I’ve touted the remarkable medical potential of stem cells before, but I never imagined that their unique abilities could be applied to fully-developed cells too. According to a report from the BBC, that’s exactly what researchers at the Stanford University School of Medicine in California accomplished (you could read the study’s paper in Nature)
Turritopsis nutricula probably isn’t well known. This tiny, coin-sized little jellyfish would hardly attract much notice or concern even without it’s ungraceful scientific name. This makes it all the more remarkable to consider that it may provide groundbreaking answers to regenerative medicine, if not to our concerns about mortality itself: it is thus far the only known animal on the planet capable of reverting back to youth.
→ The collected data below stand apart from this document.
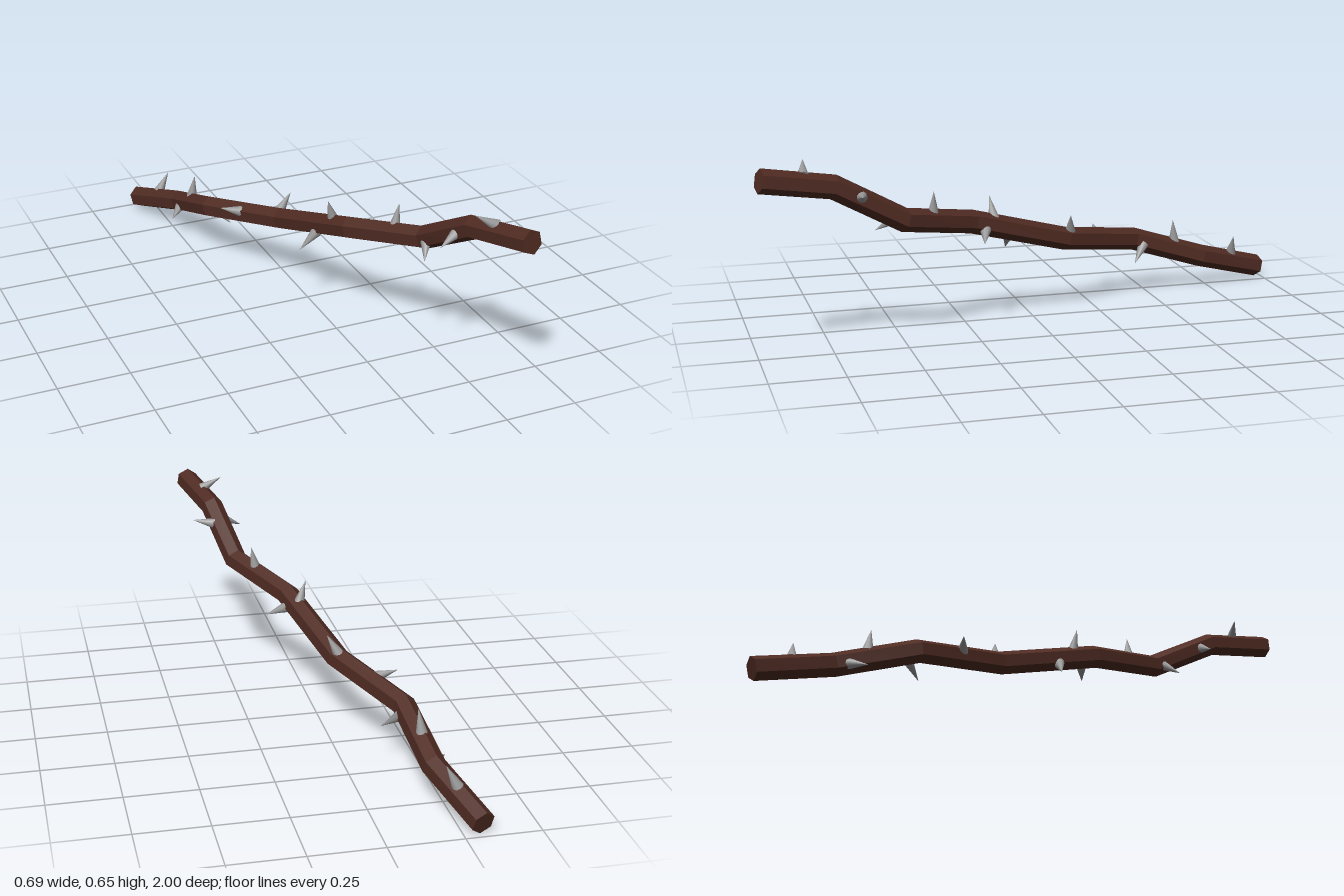
import * as THREE from 'three';

const V = (a) => new THREE.Vector3(...a);

// Centre line of the branch, from front tip to back tip
const PATH = [
  [0.31, 0.61, 0.985], [0.247, 0.565, 0.74], [0.2, 0.43, 0.5], [0.055, 0.375, 0.235],
  [-0.045, 0.268, -0.13], [-0.2, 0.21, -0.44], [-0.225, 0.12, -0.72], [-0.31, 0.042, -0.985],
].map(V);

// Thorns: [base, tip]
const THORNS = [
  [[0.27, 0.61, 0.84], [0.197, 0.653, 0.83]],
  [[0.255, 0.527, 0.65], [0.335, 0.542, 0.66]],
  [[0.215, 0.53, 0.69], [0.145, 0.497, 0.71]],
  [[0.19, 0.435, 0.53], [0.155, 0.39, 0.59]],
  [[0.145, 0.43, 0.39], [0.16, 0.512, 0.39]],
  [[0.03, 0.375, 0.15], [0.005, 0.452, 0.16]],
  [[0.068, 0.345, 0.19], [0.14, 0.313, 0.21]],
  [[-0.005, 0.308, 0.09], [-0.068, 0.245, 0.085]],
  [[-0.045, 0.29, -0.15], [-0.005, 0.36, -0.14]],
  [[-0.145, 0.25, -0.28], [-0.22, 0.273, -0.29]],
  [[-0.18, 0.19, -0.475], [-0.127, 0.133, -0.425]],
  [[-0.215, 0.185, -0.61], [-0.205, 0.27, -0.6]],
  [[-0.24, 0.122, -0.675], [-0.295, 0.1, -0.615]],
  [[-0.263, 0.11, -0.86], [-0.225, 0.185, -0.855]],
];

// Six-sided tube with mitred rings at every bend and closed ends
function branchGeometry(path, radius, sides, roll) {
  const up = new THREE.Vector3(0, 1, 0);
  const pos = [], index = [];
  const last = path.length - 1;
  path.forEach((p, i) => {
    const before = p.clone().sub(path[Math.max(i - 1, 0)]).normalize();
    const after = path[Math.min(i + 1, last)].clone().sub(p).normalize();
    const t = before.add(after).normalize().negate();
    const u = up.clone().cross(t).normalize();
    const v = t.clone().cross(u);
    for (let k = 0; k < sides; k++) {
      const a = roll + Math.PI / 2 + (k / sides) * Math.PI * 2;
      const q = p.clone().addScaledVector(u, radius * Math.cos(a)).addScaledVector(v, radius * Math.sin(a));
      pos.push(q.x, q.y, q.z);
    }
  });
  for (let i = 0; i < last; i++) {
    for (let k = 0; k < sides; k++) {
      const a = i * sides + k, b = i * sides + (k + 1) % sides;
      index.push(a, a + sides, b, b, a + sides, b + sides);
    }
  }
  // End caps
  const e = last * sides;
  for (let k = 1; k < sides - 1; k++) {
    index.push(0, k, k + 1, e, e + k + 1, e + k);
  }
  const indexed = new THREE.BufferGeometry();
  indexed.setAttribute('position', new THREE.Float32BufferAttribute(pos, 3));
  indexed.setIndex(index);
  const g = indexed.toNonIndexed();
  g.computeVertexNormals();
  return g;
}

export function createModel() {
  const model = new THREE.Group();
  model.name = 'thornyBranch';
  const bark = new THREE.MeshStandardMaterial({ color: 0x4f2b22 });
  bark.name = 'dark brown bark';
  const grey = new THREE.MeshStandardMaterial({ color: 0x999999 });
  grey.name = 'grey thorn';

  const branch = new THREE.Mesh(branchGeometry(PATH, 0.041, 6, 0.1), bark);
  branch.name = 'branch';
  model.add(branch);

  // Thorns: cones pointing from base to tip
  THORNS.forEach(([from, to], i) => {
    const base = V(from), tip = V(to);
    const dir = tip.clone().sub(base);
    const thorn = new THREE.Mesh(new THREE.ConeGeometry(0.02, dir.length(), 12), grey);
    thorn.position.copy(base).add(tip).multiplyScalar(0.5);
    thorn.quaternion.setFromUnitVectors(new THREE.Vector3(0, 1, 0), dir.normalize());
    thorn.name = 'thorn' + (i + 1);
    model.add(thorn);
  });
  return model;
}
Once again, the beauty of life has thoroughly seized me. Just looking at this gorgeous little creature makes me a tad sentimental, if I may be bold to admit:
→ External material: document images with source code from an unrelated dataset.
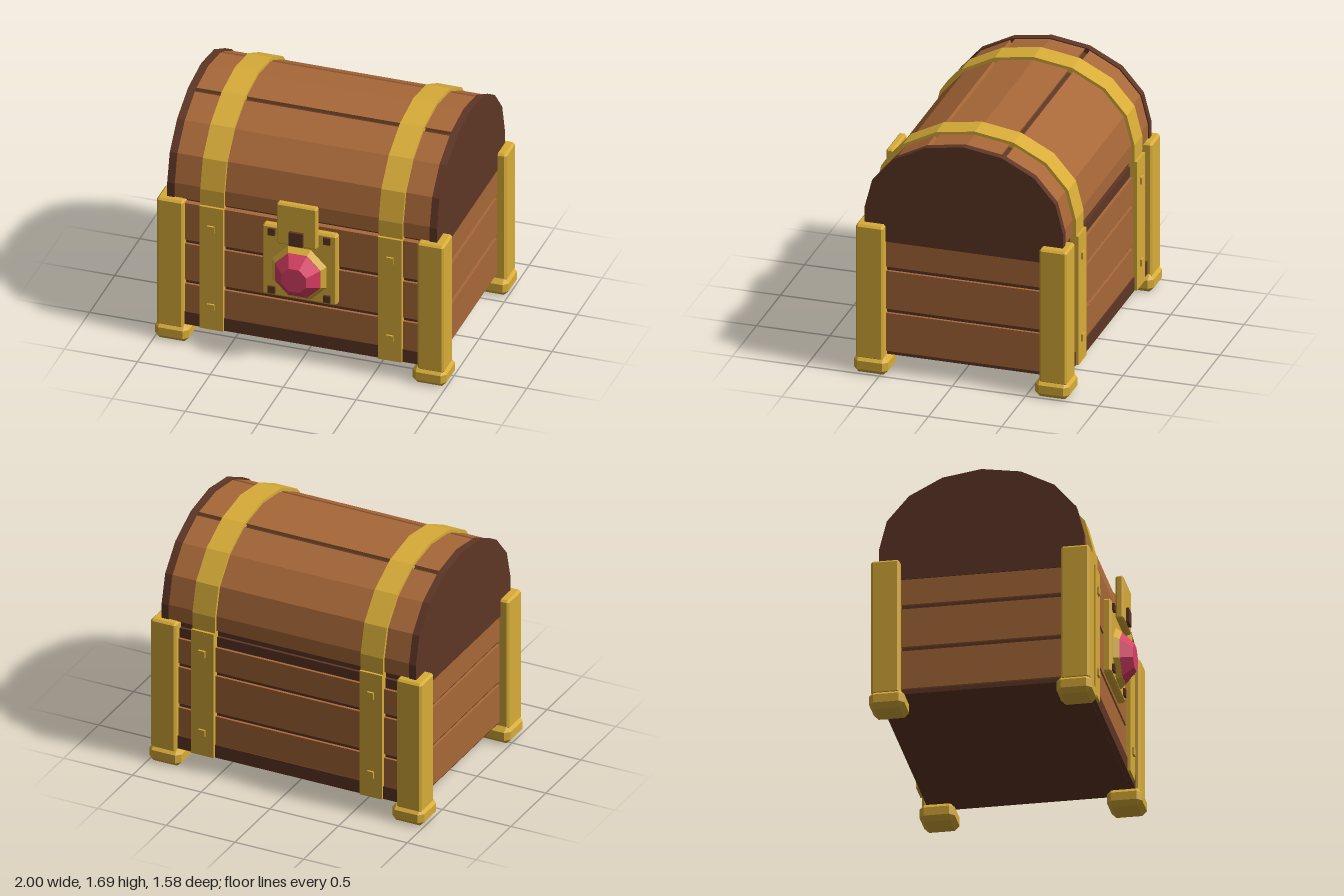
import * as THREE from 'three';
import { ConvexGeometry } from 'three/addons/geometries/ConvexGeometry.js';

const ZC = -0.053; // middle of the chest body in z

export function createModel() {
  const chest = new THREE.Group();
  chest.name = 'treasureChest';

  const material = (name, color) => {
    const m = new THREE.MeshStandardMaterial({ color, flatShading: true });
    m.name = name;
    return m;
  };
  const wood = material('plank wood', 0xa86838);
  const dark = material('dark wood', 0x5e3625);
  const gold = material('gold', 0xd8ac38);
  const ruby = material('ruby', 0xdb3f64);

  const add = (name, geometry, mat) => {
    const mesh = new THREE.Mesh(geometry, mat);
    mesh.name = name;
    chest.add(mesh);
    return mesh;
  };

  // Box given by its extents on each axis
  const box = (name, mat, [x0, x1], [y0, y1], [z0, z1]) => {
    const g = new THREE.BoxGeometry(x1 - x0, y1 - y0, z1 - z0);
    g.translate((x0 + x1) / 2, (y0 + y1) / 2, (z0 + z1) / 2);
    return add(name, g, mat);
  };

  // Box with all edges cut by c
  const chamferBox = (name, mat, [x0, x1], [y0, y1], [z0, z1], c) => {
    const h = [(x1 - x0) / 2, (y1 - y0) / 2, (z1 - z0) / 2];
    const points = [];
    for (const sx of [-1, 1]) for (const sy of [-1, 1]) for (const sz of [-1, 1]) {
      for (let full = 0; full < 3; full++) {
        const [x, y, z] = h.map((v, i) => (i === full ? v : v - c));
        points.push(new THREE.Vector3(sx * x, sy * y, sz * z));
      }
    }
    const g = new ConvexGeometry(points);
    g.translate((x0 + x1) / 2, (y0 + y1) / 2, (z0 + z1) / 2);
    return add(name, g, mat);
  };

  // Lid outline: eight-sided half ellipse, angle in degrees from the top, + is front
  const SPRING = 1.157;
  const lidPoint = (deg, inset) => {
    const a = THREE.MathUtils.degToRad(deg);
    return new THREE.Vector2(ZC + (0.69 - inset) * Math.sin(a), SPRING + (0.533 - inset) * Math.cos(a));
  };
  const lidLine = (angles, inset, frontFoot, backFoot) => {
    const line = angles.map((d) => lidPoint(d, inset));
    if (frontFoot) line.unshift(new THREE.Vector2(ZC + 0.69 - inset, frontFoot));
    if (backFoot) line.push(new THREE.Vector2(ZC - 0.69 + inset, backFoot));
    return line;
  };
  // Extrude a (z, y) outline along x
  const alongX = (name, mat, outline, x0, x1) => {
    const g = new THREE.ExtrudeGeometry(new THREE.Shape(outline), { depth: x1 - x0, bevelEnabled: false });
    g.rotateY(-Math.PI / 2);
    g.translate(x1, 0, 0);
    return add(name, g, mat);
  };
  const shell = (name, mat, angles, outer, inner, x0, x1, frontFoot, backFoot) =>
    alongX(name, mat, [
      ...lidLine(angles, outer, frontFoot, backFoot),
      ...lidLine(angles, inner, frontFoot, backFoot).reverse(),
    ], x0, x1);

  const ALL = [90, 67.5, 45, 22.5, 0, -22.5, -45, -67.5, -90];

  // Body core and bottom trim
  box('bodyCore', dark, [-0.9, 0.9], [0.12, 1.0], [ZC - 0.66, ZC + 0.66]);
  box('bottomTrim', dark, [-0.88, 0.88], [0.122, 0.215], [ZC - 0.69, ZC + 0.69]);

  // Body planks on all four sides
  [[0.215, 0.42], [0.45, 0.72], [0.75, 1.025]].forEach(([y0, y1], i) => {
    box('frontPlank', wood, [-0.88, 0.88], [y0, y1], [ZC + 0.64, ZC + 0.68]);
    box('backPlank', wood, [-0.88, 0.88], [y0, i === 2 ? 0.93 : y1], [ZC - 0.68, ZC - 0.64]);
    for (const s of [-1, 1]) {
      const xs = s > 0 ? [0.88, 0.92] : [-0.92, -0.88];
      box('sidePlank', wood, xs, [i ? y0 : 0.15, i === 2 ? 0.93 : y1], [ZC - 0.66, ZC + 0.66]);
    }
  });

  // Lid core, planks and end caps
  alongX('lidCore', dark, lidLine(ALL, 0.05, 0.93, 0.93), -0.88, 0.88);
  shell('lidFrontPlank', wood, [90, 67.5, 45, 24], 0.022, 0.06, -0.876, 0.876, 1.05, 0);
  shell('lidTopPlank', wood, [21, 0, -21], 0.022, 0.06, -0.876, 0.876);
  shell('lidBackPlank', wood, [-24, -45, -67.5, -90], 0.022, 0.06, -0.876, 0.876, 0, 1.05);
  for (const s of [-1, 1]) {
    alongX('lidEndCap', dark, lidLine(ALL, 0.013, 0.93, 0.93), s > 0 ? 0.875 : -0.925, s > 0 ? 0.925 : -0.875);
  }

  for (const s of [-1, 1]) {
    // Gold straps with square studs
    const span = (a, b) => (s > 0 ? [a, b] : [-b, -a]);
    const [x0, x1] = span(0.53, 0.694);
    shell('lidStrap', gold, ALL, 0, 0.04, x0, x1, 1.03, 1.03);
    for (const f of [-1, 1]) {
      const depth = (a, b) => (f > 0 ? [ZC + a, ZC + b] : [ZC - b, ZC - a]);
      box('bodyStrap', gold, [x0, x1], [0.125, 1.04], depth(0.65, 0.708));
      for (const y of [0.295, 0.88]) {
        box('strapStud', gold, span(0.59, 0.638), [y - 0.024, y + 0.024], depth(0.7, 0.722));
      }
      // Corner posts and feet
      chamferBox('cornerPost', gold, span(0.802, 0.985), [0.1, 1.053], depth(0.532, 0.721), 0.014);
      chamferBox('foot', gold, span(0.767, 1.0), [0, 0.122], depth(0.502, 0.735), 0.032);
    }
  }

  // Lock plate with dark corner studs
  chamferBox('lockPlate', gold, [-0.255, 0.255], [0.475, 1.0], [0.61, 0.675], 0.013);
  for (const x of [-0.19, 0.19]) for (const y of [0.522, 0.956]) {
    box('lockStud', dark, [x - 0.024, x + 0.024], [y - 0.025, y + 0.025], [0.66, 0.69]);
  }

  // Hasp with dark slot
  chamferBox('hasp', gold, [-0.138, 0.138], [0.905, 1.212], [0.682, 0.734], 0.011);
  box('haspSlot', dark, [-0.047, 0.047], [0.918, 1.018], [0.72, 0.754]);

  // Octagonal jewel setting and cut jewel, flats up and down
  const octagon = (name, mat, frontFlat, backFlat, z0, z1) => {
    const k = 1 / Math.cos(Math.PI / 8);
    const g = new THREE.CylinderGeometry(frontFlat * k, backFlat * k, z1 - z0, 8);
    g.rotateY(Math.PI / 8);
    g.rotateX(Math.PI / 2);
    g.translate(0, 0.68, (z0 + z1) / 2);
    return add(name, g, mat);
  };
  octagon('jewelSetting', gold, 0.158, 0.19, 0.67, 0.713);
  octagon('jewel', ruby, 0.085, 0.158, 0.711, 0.788);

  return chest;
}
I can’t stress enough how exciting this news is. While this fascinating and unique ability has been known for at least two decades, interest has been renewed given the recent advancements in stem cell research, the crucial element in regenerative and anti-aging efforts (it also helps that the jellyfish’s population has boomed, giving itself ample attention). If the properties that render this humble little creature immortal could be singled-out, harness, or duplicated, the ramifications would obviously be vast, to say the least.
A relatively concise but well-written article on the subject could be found here . It’s a few months old, but there’s been no further update as far as I know.
While I’m tempted to delve into the greater philosophical, social, and ethical consequences of all this, I think I’ll leave that for another post (although don’t hesitate to reflect on it yourself of course). As anxious as I am about this news, I have no delusions about the possibility of this being a dead end, or of the result advancements in biotechnology being corrupting in some way. But such concerns are of course only natural, and healthy. This should in no way interfere with what I believer is a natural response to such an amazing and potentially groundbreaking discovery. There is a lot left to glean and understand, and I’ll definitely be keeping my eyes and ears on this one.
While I’m at it, I might as well share this lighthearted take on it too.